Growing concern over the negative impacts of tourism during the 1990s led eventually to the concept of sustainable tourism or sustainable tourism development. Such development should:
use environmental resources in a way that maintains their essential ecological processes and helps to conserve a regionís natural heritage and biodiversity;
respects the sociocultural authenticity of host communities and conserve their built and living cultural heritage;
contribute to intercultural understanding and tolerance;
ensure viable, long-term economic activities which will, in turn, provide economic benefits to everybody, especially to local people;
create stable employment and generate income-earning opportunities and social services for the host communities.
From this, we can see that sustainable tourism development is not just a response to the negative environmental impacts of tourism, but to sociocultural and economic impacts, too.
Sustainable tourism is not the same as ecotourism or green tourism. Ecotourism aims to provide tourists with the chance to understand a natural or cultural environment without permanently altering it. Green tourism is essentially the same in its aims as ecotourism, but the term green is used to create a contrast with white tourism (skiing and winter sports) or blue tourism (sea, sand, and sun). Sustainable tourism is far more wide-reaching concept than either green tourism or ecotourism, and is one that seeks sustainability in all aspects of tourism, from the management of city centre hotels or the recycling of aircraft cabin waste from tourist destinations in the Antarctic.
A wide range of national and international, private and public sector bodies such as the World Tourism Organization (WTO) or the World Travel and Trade Council (WTTC) have issued guidelines as to what constitutes sustainable tourism. Thus, it is felt to be possible for providers of mass tourism such as tour operators to be eco-friendly. A key concept in determining sustainability is carrying capacity. This term refers to the maximum number of visitors a tourist destination or attraction can support without any lasting negative effects on the host community.
THE FRONT DESK
Hotel employment falls into two broad categories: front of the house and back of the house. Jobs in the front of the house include management, the various jobs at the front desk, accounting, sales and promotion, baggage handling, car attendants, and special services. Jobs in the back of the house include food and beverage preparation and service, housekeeping, laundry and valet service, engineering, and maintenance.
The front desk is the counter where the guests register, pick up their keys and mail, request information, deposit their valuables, and pay their bills. It is also called the reception area.
The front desk is located in the lobby of the hotel. The lobby is the public entrance area that gives access to the guest rooms, restaurants, bars, shops, and other facilities in the hotel. For the convenience of guests, the front desk is almost always located near the hotelís main entrance.
The front desk jobs include receptionists, concierges, bellmen, porters, doormen and other employees. Many hotels have one or more assistant managers at the front desk.

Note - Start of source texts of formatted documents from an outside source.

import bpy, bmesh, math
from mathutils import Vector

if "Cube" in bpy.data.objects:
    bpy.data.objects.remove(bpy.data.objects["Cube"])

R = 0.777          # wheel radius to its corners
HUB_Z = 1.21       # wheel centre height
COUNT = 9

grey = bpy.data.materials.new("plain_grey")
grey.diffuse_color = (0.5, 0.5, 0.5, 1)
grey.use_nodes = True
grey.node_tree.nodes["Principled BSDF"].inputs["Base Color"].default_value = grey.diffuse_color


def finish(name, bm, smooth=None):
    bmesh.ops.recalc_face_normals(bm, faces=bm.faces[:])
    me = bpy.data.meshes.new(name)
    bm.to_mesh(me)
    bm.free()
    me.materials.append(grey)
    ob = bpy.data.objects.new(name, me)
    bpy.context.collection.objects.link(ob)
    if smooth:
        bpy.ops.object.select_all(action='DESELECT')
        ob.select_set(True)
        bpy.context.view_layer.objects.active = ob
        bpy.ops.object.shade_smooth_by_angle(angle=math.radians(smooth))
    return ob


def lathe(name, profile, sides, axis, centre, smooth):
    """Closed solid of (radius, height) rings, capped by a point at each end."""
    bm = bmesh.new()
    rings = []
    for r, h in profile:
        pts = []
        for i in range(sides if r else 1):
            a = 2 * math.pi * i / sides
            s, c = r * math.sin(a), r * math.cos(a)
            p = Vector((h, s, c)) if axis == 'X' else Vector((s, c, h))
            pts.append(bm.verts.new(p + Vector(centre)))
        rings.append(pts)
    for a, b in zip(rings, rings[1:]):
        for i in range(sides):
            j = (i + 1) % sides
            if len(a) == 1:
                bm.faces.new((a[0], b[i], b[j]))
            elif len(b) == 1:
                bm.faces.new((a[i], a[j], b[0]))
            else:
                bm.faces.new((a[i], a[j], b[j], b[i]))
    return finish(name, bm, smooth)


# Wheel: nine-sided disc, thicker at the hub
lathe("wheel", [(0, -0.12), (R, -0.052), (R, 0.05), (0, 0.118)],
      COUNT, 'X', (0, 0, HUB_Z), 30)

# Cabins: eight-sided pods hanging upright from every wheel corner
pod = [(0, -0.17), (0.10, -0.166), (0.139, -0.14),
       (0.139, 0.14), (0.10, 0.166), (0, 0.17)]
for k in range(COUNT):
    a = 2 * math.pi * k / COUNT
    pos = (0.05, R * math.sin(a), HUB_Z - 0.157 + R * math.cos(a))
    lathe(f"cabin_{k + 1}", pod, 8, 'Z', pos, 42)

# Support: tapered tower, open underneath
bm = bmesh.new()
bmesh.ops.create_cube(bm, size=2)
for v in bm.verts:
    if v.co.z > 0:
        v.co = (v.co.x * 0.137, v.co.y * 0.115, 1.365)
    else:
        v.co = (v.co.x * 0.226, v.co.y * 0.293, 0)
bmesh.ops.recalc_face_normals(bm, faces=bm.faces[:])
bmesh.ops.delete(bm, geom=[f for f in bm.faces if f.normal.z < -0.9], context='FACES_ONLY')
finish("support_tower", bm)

Their jobs may include greeting important guests, sorting out problems with reservations, or handling routine complaints.
The primary job of front-desk personnel is to take care of the check-in and check-out procedures and to provide helpful information to the guests in order that their stay in the hotel may be comfortable and convenient.
In the eyes of most customers, the front-desk employees are the representatives of the hotel. Their ability to work smoothly is an important factor in the success of the hotel.